Most IST Ph.D. students are funded for at least four years, through a combination of teaching assistantships, research assistantships, and other fellowships. The funding available for a given student is specified in the offer letter and may change from year to year depending on funds available. Assistantships and fellowships include a stipend sufficient to cover living costs in this region, a tuition waiver, and access to university-provided health benefits.
In addition to the assistantships available for Ph.D. students, IST often provides additional competitive funding to travel to professional events (e.g., conferences or workshops). Typically these funds are provided for students who are making presentations at the event, particularly advanced students who are on the job market. Other travel funds may be available from advisors or research sponsors.
Each Ph.D. student is given a desk and working space within the IST building. In some cases this is a shared student office space; in others the students are housed in research labs. Computer equipment including printers, etc. is also available if needed, either through IST or research supervisors.
In addition to individual or shared research labs, IST is host to four University Centers:
- Center for Human-Computer Interaction
- Center for Cyber-Security, Information Privacy, and Trust
- Center for Network-Centric Cognition and Information Fusion
- Center for Enterprise Architecture
As University Centers, the scope of these research units extends beyond individual faculty or labs and includes extensive interaction with research groups across the university and beyond.
|Ph.D. Course Requirements|

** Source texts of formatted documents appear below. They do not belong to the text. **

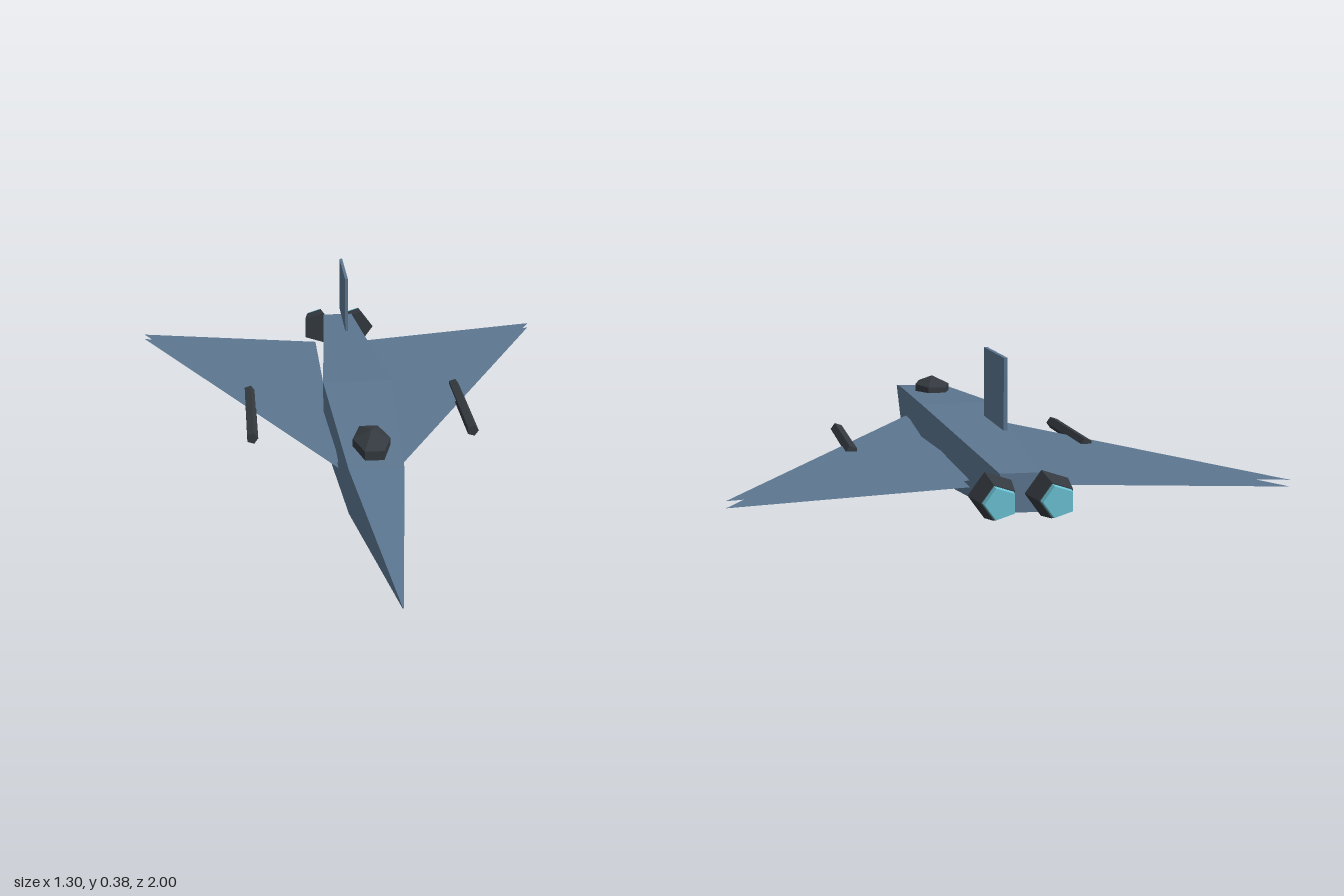
import * as THREE from 'three';

const hull = new THREE.MeshStandardMaterial({ name: 'blueGrey', color: 0x5c7690 });
const hullThin = new THREE.MeshStandardMaterial({ name: 'blueGreyWing', color: 0x5c7690, side: THREE.DoubleSide });
const dark = new THREE.MeshStandardMaterial({ name: 'charcoal', color: 0x343a40 });
const light = new THREE.MeshStandardMaterial({ name: 'lightGrey', color: 0xd8d8d8 });
const glow = new THREE.MeshStandardMaterial({ name: 'cyanGlow', color: 0x6cc3d5 });

// Faceted copy of a geometry, one normal per face
function faceted(geometry) {
  const g = geometry.index ? geometry.toNonIndexed() : geometry;
  g.computeVertexNormals();
  return g;
}

function add(group, name, geometry, material) {
  const mesh = new THREE.Mesh(geometry, material);
  mesh.name = name;
  group.add(mesh);
  return mesh;
}

// Five-sided rod lying along z, one corner towards +x
function rod(rFront, rBack, zFront, zBack, x, y) {
  const g = new THREE.CylinderGeometry(rFront, rBack, zFront - zBack, 5, 1, false, Math.PI / 2);
  g.rotateX(Math.PI / 2);
  g.translate(x, y, (zFront + zBack) / 2);
  return faceted(g);
}

// Rectangular sections lofted from nose to tail: [z, half width, bottom, top]
function fuselageGeometry() {
  const sections = [
    [1, 0.001, 0.079, 0.081],
    [0.41, 0.072, 0.03, 0.155],
    [-0.143, 0.1, 0, 0.185],
    [-0.9, 0.047, 0.05, 0.14],
  ];
  const positions = [];
  const index = [];
  for (const [z, w, b, t] of sections) {
    positions.push(w, t, z, -w, t, z, -w, b, z, w, b, z);
  }
  for (let i = 0; i < sections.length - 1; i++) {
    for (let j = 0; j < 4; j++) {
      const a = i * 4 + j;
      const b = i * 4 + (j + 1) % 4;
      index.push(a, a + 4, b, b, a + 4, b + 4);
    }
  }
  const e = (sections.length - 1) * 4;
  index.push(e, e + 2, e + 1, e, e + 3, e + 2);
  const g = new THREE.BufferGeometry();
  g.setAttribute('position', new THREE.Float32BufferAttribute(positions, 3));
  g.setIndex(index);
  return faceted(g);
}

// Flat swept wing skin at height y
function wingSkin(side, y) {
  const outline = [[0.085, 0.23], [0.65, -0.875], [0.085, -0.75]];
  const shape = new THREE.Shape(outline.map(([x, z]) => new THREE.Vector2(side * x, -z)));
  const g = new THREE.ShapeGeometry(shape);
  g.rotateX(-Math.PI / 2);
  g.translate(0, y, 0);
  return g;
}

export function createModel() {
  const model = new THREE.Group();
  model.name = 'jet';

  add(model, 'fuselage', fuselageGeometry(), hull);

  // Low faceted canopy
  const canopy = new THREE.SphereGeometry(1, 6, 3);
  canopy.scale(0.058, 0.05, 0.116);
  canopy.translate(0, 0.158, 0.276);
  add(model, 'canopy', faceted(canopy), dark);

  // Upright tail fin
  const fin = new THREE.BoxGeometry(0.009, 0.17, 0.226);
  fin.translate(0, 0.295, -0.631);
  add(model, 'tailFin', fin, hull);

  for (const side of [1, -1]) {
    const prefix = side > 0 ? 'left' : 'right';

    // Each wing is an upper and a lower skin with open edges
    add(model, prefix + 'WingTop', wingSkin(side, 0.096), hullThin);
    add(model, prefix + 'WingBottom', wingSkin(side, 0.08), hullThin);

    // Rods on the wing and missiles below it
    add(model, prefix + 'WingRod', rod(0.017, 0.017, 0.04, -0.33, side * 0.312, 0.094), dark);
    add(model, prefix + 'Missile', rod(0.018, 0.018, -0.2, -0.455, side * 0.228, 0.059), light);

    // Engines
    add(model, prefix + 'Nozzle', rod(0.055, 0.042, -0.9, -0.982, side * 0.065, 0.093), dark);
    add(model, prefix + 'Exhaust', rod(0.04, 0.037, -0.975, -1, side * 0.065, 0.093), glow);
  }
  return model;
}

|Core courses||An introductory course, followed by courses in computational informatics, social and organizational impacts, and human-computer interaction (15 credits).|
|Graduate colloquium||Two semesters of practicum aimed at research skills and professional development (2 credits).|
|Research methodology||Methods-intensive courses offered in IST or elsewhere to complement emerging dissertation focus, including at least one course covering issues in philosophy of science (12 credits).|
|Specialty courses||Advanced courses covering research topics or skills, chosen to support the dissertation research (12 credits).|